From Emacs to Kakoune

After using Emacs heavily for ten years and developing proficiency with the modal editing paradigm as popularized by Vim and implemented by Evil-Mode, I decided to give kakoune a try, out of curiosity.

Comparing the list of features supported by kakoune to what Emacs, Vim and VS Code have to offer only leaves the conclusion that kakoune must be strictly inferior, since it has very few features compared to those other editors.

I had no particular frustration with Emacs — it is an excellent editor!

However one thing I noticed in the last few years is that more and more functionality is being implemented outside of editors in external tools instead.

The Language Server Protocol is a prime example of this as are various code formatters like gofmt, prettier and rubocop.

Since both Emacs and Vim are powered by complex programming languages extending them is non-trivial, because it requires in-depth knowledge of the extension language and the domain model exposed by the editor.

When extending Emacs with Elisp, one needs to be aware of at least the following concepts:

  • buffers
  • windows
  • faces
  • major and minor modes
  • Keymaps
  • elisp
  • the package and module system
  • customizable options

And while all of these concepts mostly make sense and have their place, as a power user wanting to extend the editor it is a lot to master.

I could observe this in my usage of the editor: in the beginning I was eager to tinker around with elisp, adding new functionality to the editor.

The longer I used Emacs though, the more I relied on external packages.
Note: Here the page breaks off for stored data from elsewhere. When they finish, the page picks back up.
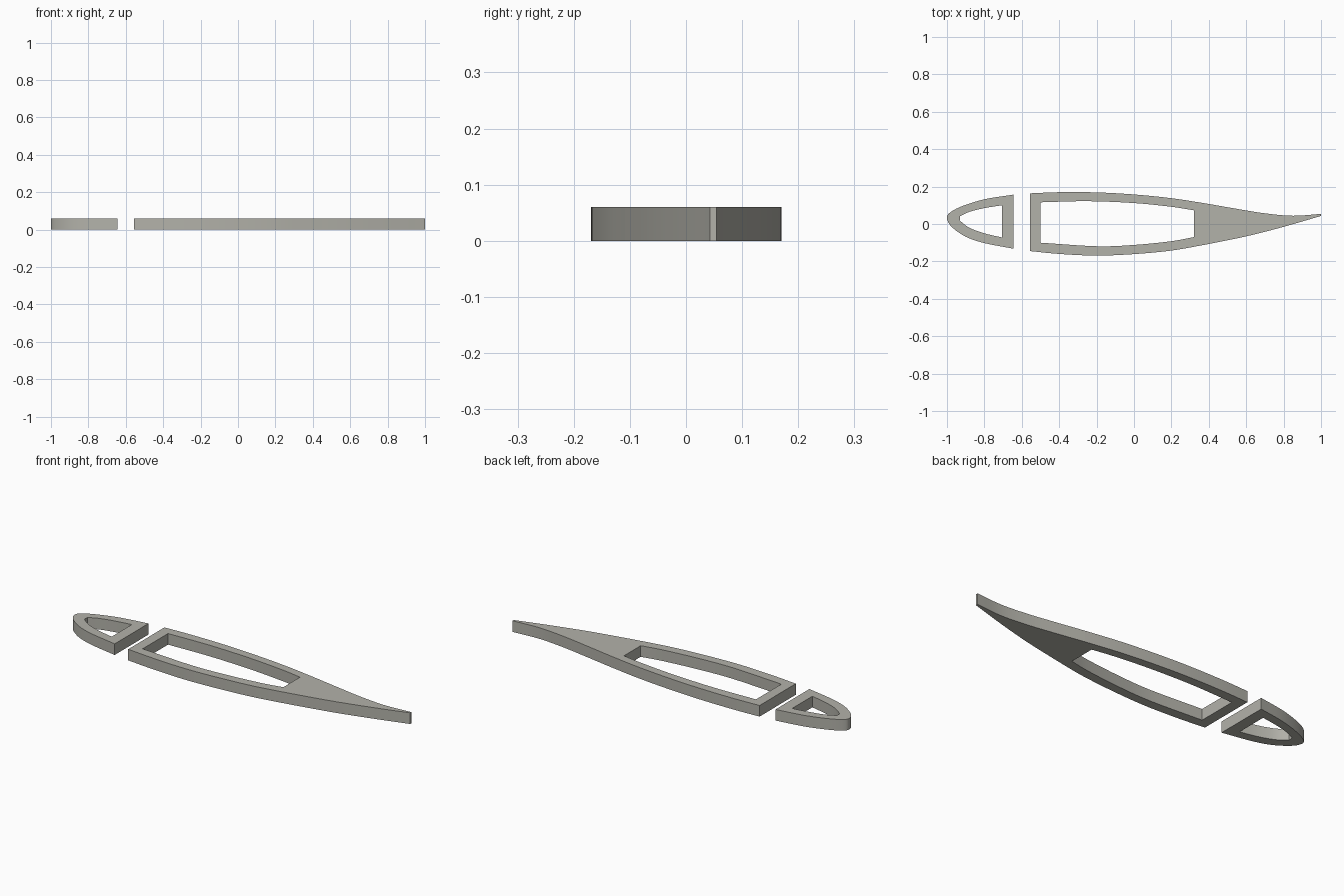
import bpy
import bmesh
import math
from mathutils import Vector

THICKNESS = 0.06

cube = bpy.data.objects.get("Cube")
if cube:
    bpy.data.objects.remove(cube, do_unlink=True)

grey = bpy.data.materials.new("warm grey")
grey.use_nodes = True
colour = (0.45, 0.445, 0.40, 1)
grey.diffuse_color = colour
grey.node_tree.nodes["Principled BSDF"].inputs["Base Color"].default_value = colour


def smooth(points, steps=5):
    """Catmull-Rom curve through the points."""
    p = [Vector(q) for q in points]
    p = [2 * p[0] - p[1]] + p + [2 * p[-1] - p[-2]]
    path = []
    for a, b, c, d in zip(p, p[1:], p[2:], p[3:]):
        for i in range(steps):
            t = i / steps
            path.append(0.5 * (2 * b + (c - a) * t + (2 * a - 5 * b + 4 * c - d) * t**2
                               + (3 * b - a - 3 * c + d) * t**3))
    return path + [p[-2]]


def plate(name, *loops):
    """Fill the outline, leaving inner loops open, and extrude it upwards."""
    bm = bmesh.new()
    edges = []
    for loop in loops:
        verts = [bm.verts.new((v.x, v.y, 0)) for v in loop]
        edges += [bm.edges.new((v, verts[i - 1])) for i, v in enumerate(verts)]
    bmesh.ops.triangle_fill(bm, edges=edges, use_beauty=True, normal=(0, 0, 1))
    new = bmesh.ops.extrude_face_region(bm, geom=bm.faces[:], use_keep_orig=True)["geom"]
    top = [g for g in new if isinstance(g, bmesh.types.BMVert)]
    bmesh.ops.translate(bm, verts=top, vec=(0, 0, THICKNESS))
    bmesh.ops.recalc_face_normals(bm, faces=bm.faces[:])
    mesh = bpy.data.meshes.new(name)
    bm.to_mesh(mesh)
    bm.free()
    mesh.materials.append(grey)
    obj = bpy.data.objects.new(name, mesh)
    bpy.context.collection.objects.link(obj)
    bpy.ops.object.select_all(action="DESELECT")
    obj.select_set(True)
    bpy.context.view_layer.objects.active = obj
    bpy.ops.object.shade_smooth_by_angle(angle=math.radians(25))


# Leading edge with its pointed opening
nose_outer = smooth([(-0.645, 0.157), (-0.8, 0.132), (-0.92, 0.095), (-0.985, 0.06),
                     (-1, 0.03), (-0.975, -0.015), (-0.9, -0.068), (-0.8, -0.102),
                     (-0.645, -0.132)])
nose_hole = (smooth([(-0.705, 0.1), (-0.8, 0.085), (-0.88, 0.065), (-0.93, 0.042)])
             + smooth([(-0.932, 0.018), (-0.88, -0.02), (-0.8, -0.05), (-0.705, -0.072)]))
plate("leading_edge", nose_outer, nose_hole)

# Middle frame between the spar gap and the tail
upper = smooth([(-0.555, 0.164), (-0.4, 0.17), (-0.2, 0.169), (0, 0.158),
                (0.2, 0.138), (0.39, 0.109)])
lower = smooth([(0.39, -0.109), (0.2, -0.142), (0, -0.161), (-0.2, -0.169),
                (-0.4, -0.16), (-0.555, -0.145)])
hole_upper = smooth([(-0.5, 0.116), (-0.25, 0.122), (0, 0.112), (0.2, 0.092), (0.32, 0.073)])
hole_lower = smooth([(0.32, -0.07), (0.2, -0.092), (0, -0.112), (-0.2, -0.119), (-0.5, -0.1)])
plate("middle_frame", upper + lower, hole_upper + hole_lower)

# Solid tapering tail
tail_upper = smooth([(0.39, 0.109), (0.55, 0.081), (0.7, 0.057), (0.85, 0.044), (1, 0.054)])
tail_lower = smooth([(1, 0.043), (0.8, -0.015), (0.6, -0.066), (0.39, -0.109)])
plate("trailing_edge", tail_upper + tail_lower)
Usage shifted from creating new functionality to configuring functionality provided by others.

Discovering Kakoune

While trying out Kakoune, I noticed two things:
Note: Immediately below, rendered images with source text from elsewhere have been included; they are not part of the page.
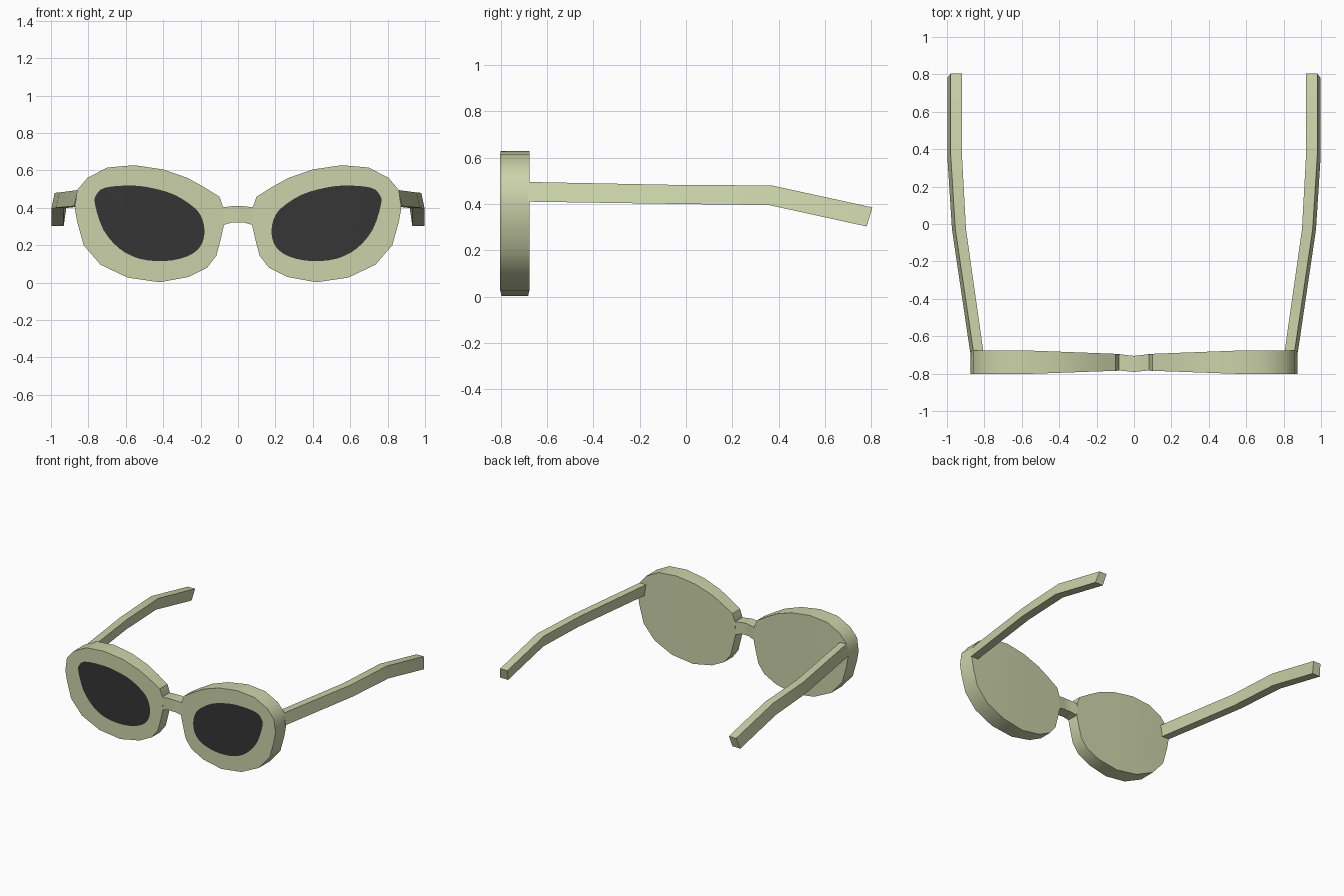
import bpy, bmesh, math
from mathutils import Vector

if "Cube" in bpy.data.objects:
    bpy.data.objects.remove(bpy.data.objects["Cube"])


def material(name, rgb):
    m = bpy.data.materials.new(name)
    m.diffuse_color = (*rgb, 1)
    m.use_nodes = True
    m.node_tree.nodes["Principled BSDF"].inputs["Base Color"].default_value = m.diffuse_color
    return m


OLIVE = material("pale olive frame", (0.60, 0.65, 0.40))
DARK = material("dark lens", (0.036, 0.036, 0.036))

# Outlines (x, z) of one rim and its lens; the other side is mirrored
RIM = [(.08, .405), (.10, .46), (.18, .51), (.27, .56), (.40, .605), (.555, .628),
       (.70, .615), (.805, .56), (.86, .495), (.873, .40), (.86, .325), (.825, .20),
       (.735, .096), (.59, .027), (.42, .002), (.265, .03), (.165, .08),
       (.115, .145), (.093, .23), (.075, .31)]
LENS = [(.765, .42), (.757, .47), (.71, .508), (.58, .519), (.47, .508), (.34, .47),
        (.233, .40), (.19, .337), (.18, .257), (.206, .187), (.275, .139),
        (.393, .115), (.527, .128), (.634, .182), (.72, .283)]


def smooth_loop(pts, steps=3):
    """Closed Catmull-Rom curve through the points."""
    p = [Vector(q) for q in pts]
    n, out = len(p), []
    for i in range(n):
        a, b, c, d = p[i - 1], p[i], p[(i + 1) % n], p[(i + 2) % n]
        for k in range(steps):
            t = k / steps
            out.append(0.5 * (2 * b + (c - a) * t + (2 * a - 5 * b + 4 * c - d) * t * t
                              + (3 * b - a - 3 * c + d) * t ** 3))
    return out


def depth(x, front):
    """The rim gets thinner towards the bridge."""
    t = min(1, max(0, (abs(x) - .075) / .5))
    return (-.784 - .018 * t) if front else (-.695 + .019 * t)


def finish(bm, name, mats, angle=35):
    bmesh.ops.recalc_face_normals(bm, faces=bm.faces)
    me = bpy.data.meshes.new(name)
    bm.to_mesh(me)
    bm.free()
    for m in mats:
        me.materials.append(m)
    ob = bpy.data.objects.new(name, me)
    bpy.context.collection.objects.link(ob)
    bpy.ops.object.select_all(action='DESELECT')
    ob.select_set(True)
    bpy.context.view_layer.objects.active = ob
    bpy.ops.object.shade_smooth_by_angle(angle=math.radians(angle))


def add_rim(s, name):
    bm = bmesh.new()

    def ring(pts, y):
        vs = [bm.verts.new((s * x, y, z)) for x, z in pts]
        return vs, [bm.edges.new((vs[i - 1], vs[i])) for i in range(len(vs))]
    front, front_edges = ring(RIM, -.8)
    lens, lens_edges = ring(smooth_loop(LENS), -.8)
    back, _ = ring(RIM, -.68)
    # front face with a lens-shaped hole, then the dark lens face in it
    bmesh.ops.triangle_fill(bm, edges=front_edges + lens_edges, use_beauty=True,
                            normal=(0, -1, 0))
    for i in range(len(front)):
        bm.faces.new((front[i - 1], front[i], back[i], back[i - 1]))
    back_face = bm.faces.new(back)
    lens_face = bm.faces.new(lens)
    lens_face.material_index = 1
    bmesh.ops.triangulate(bm, faces=[lens_face, back_face])
    for v in front + lens:
        v.co.y = depth(v.co.x, True)
    for v in back:
        v.co.y = depth(v.co.x, False)
    finish(bm, name, [OLIVE, DARK])


def add_loft(sections, name, caps=True):
    """Box-section bar through lists of four corners."""
    bm = bmesh.new()
    rings = [[bm.verts.new(c) for c in sec] for sec in sections]
    for a, b in zip(rings, rings[1:]):
        for i in range(4):
            bm.faces.new((a[i - 1], a[i], b[i], b[i - 1]))
    if caps:
        bm.faces.new(rings[0])
        bm.faces.new(rings[-1])
    finish(bm, name, [OLIVE], 20)


# Temple stations: y top, y bottom, inner x, outer x at top, z bottom, z top
TEMPLE = [(-.685, -.685, .805, .858, .41, .495), (-.03, -.03, .898, .955, .40, .482),
          (.37, .36, .92, .98, .395, .48), (.805, .78, .92, .98, .303, .385)]

for s, side in ((1, "right"), (-1, "left")):
    add_rim(s, "rim_and_lens_" + side)
    add_loft([[(s * xi, yt, zt), (s * xo, yt, zt),
               (s * (xo + .018), yb, zb), (s * (xi + .012), yb, zb)]
              for yt, yb, xi, xo, zb, zt in TEMPLE], "temple_" + side)

# Bridge between the rims, arched slightly up and forward
add_loft([[(x, yf, zt), (x, yb, zt), (x, yb, zb), (x, yf, zb)]
          for x, yf, yb, zb, zt in
          ((-.08, -.783, -.696, .308, .403), (-.03, -.788, -.702, .322, .409),
           (0, -.791, -.705, .322, .411), (.03, -.788, -.702, .322, .409),
           (.08, -.783, -.696, .308, .403))], "bridge", caps=False)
  • the number of concepts one needs to know is much lower compared to Emacs,
  • kakoune is built around making the integration with external tools easy.

This basically meant that it supported my current usage pattern much better than Emacs: running external commands and doing something with their output is a core part of kakoune.

Most of the interesting functions for working with modern programming languages come in the form of external tools.

Integrating these tools into Kakoune required a much smaller time investment for me than doing the same in Emacs.

Another thing I enjoy a lot about kakoune is that I have the feeling that the core concepts exposed to the user are very simple and that there is a real chance of holding the entirety of them in my head.

In other words it is much more likely to achieve "complete mastery" over a tool like Kakoune than it is to do the same with Emacs.

For now I'm sticking to Kakoune even for professional use, because all challenges I encountered so far (e.g. autoformatting code on save) were easily solvable in a short amount of time.

For reference, this is how my complete configuration file looks like at the moment:

source "%val{config}/plugins/plug.kak/rc/plug.kak"
plug "andreyorst/fzf.kak"

colorscheme base16

provide-module projectile %[
  declare-user-mode user-project

  map global user-project t ':projectile-alternative-file<ret>' -docstring 'alternate file'

  def -override projectile-alternative-file 'echo "No alternative file defined"'
  hook global WinSetOption filetype=ruby %{
    require-module projectile-ruby
    set-option current identwidth 2
  hook global WinSetOption filetype=javascript %{
    set-option current formatcmd %{prettier --stdin --parser=babel}
  hook global WinSetOption filetype=json %{
    set-option current formatcmd %{jq .}

provide-module projectile-ruby %[
  def -override projectile-alternative-file 'ruby-alternative-file'

map global user d '<esc>:fzf-mode<ret>' -docstring "fzf"
map global user f '<esc>:fzf-mode<ret>v' -docstring "fzf vcs"
map global user b '<esc>:fzf-mode<ret>b' -docstring "fzf buffer"
map global user p ':enter-user-mode user-project<ret>' -docstring "project"

require-module projectile

declare-user-mode sys
define-command sys-mode 'enter-user-mode sys' 
define-command -override sys-eval 'eval %val{selection}'

map global normal <semicolon> <,> -docstring 'user mappings'
map global sys <c-e> ':sys-eval<ret>' -docstring 'eval selection'
map global sys <c-r> ':edit "%val{config}/kakrc"<ret>' -docstring 'edit kakrc' 
map global normal <c-x> ':sys-mode<ret>'
map global insert <c-x> '<esc>:sys-mode<ret>'

set-option global indentwidth 2
hook global BufWritePre .* %{
  evaluate-commands %sh{
    if [ -n "$kak_opt_formatcmd" ]; then
      printf "format-buffer\n"
      printf "\n"

In only 54 lines I get:

  • a shortcut for evaluating selected editor commands in the running editor,
  • a shortcut for editing the main configuration file,
  • jumping between test and implementation files in Ruby,
  • automatic formatting for JavaScript and JSON,
  • lots of shortcuts for various types of fuzzy search.

This is basically 90% of the Emacs features I use the most.

I intend to grow this on an as needed basis, to see where this goes.

Right now I'm quite happy with the simplicity of the setup and that it provides enough of the things I care about.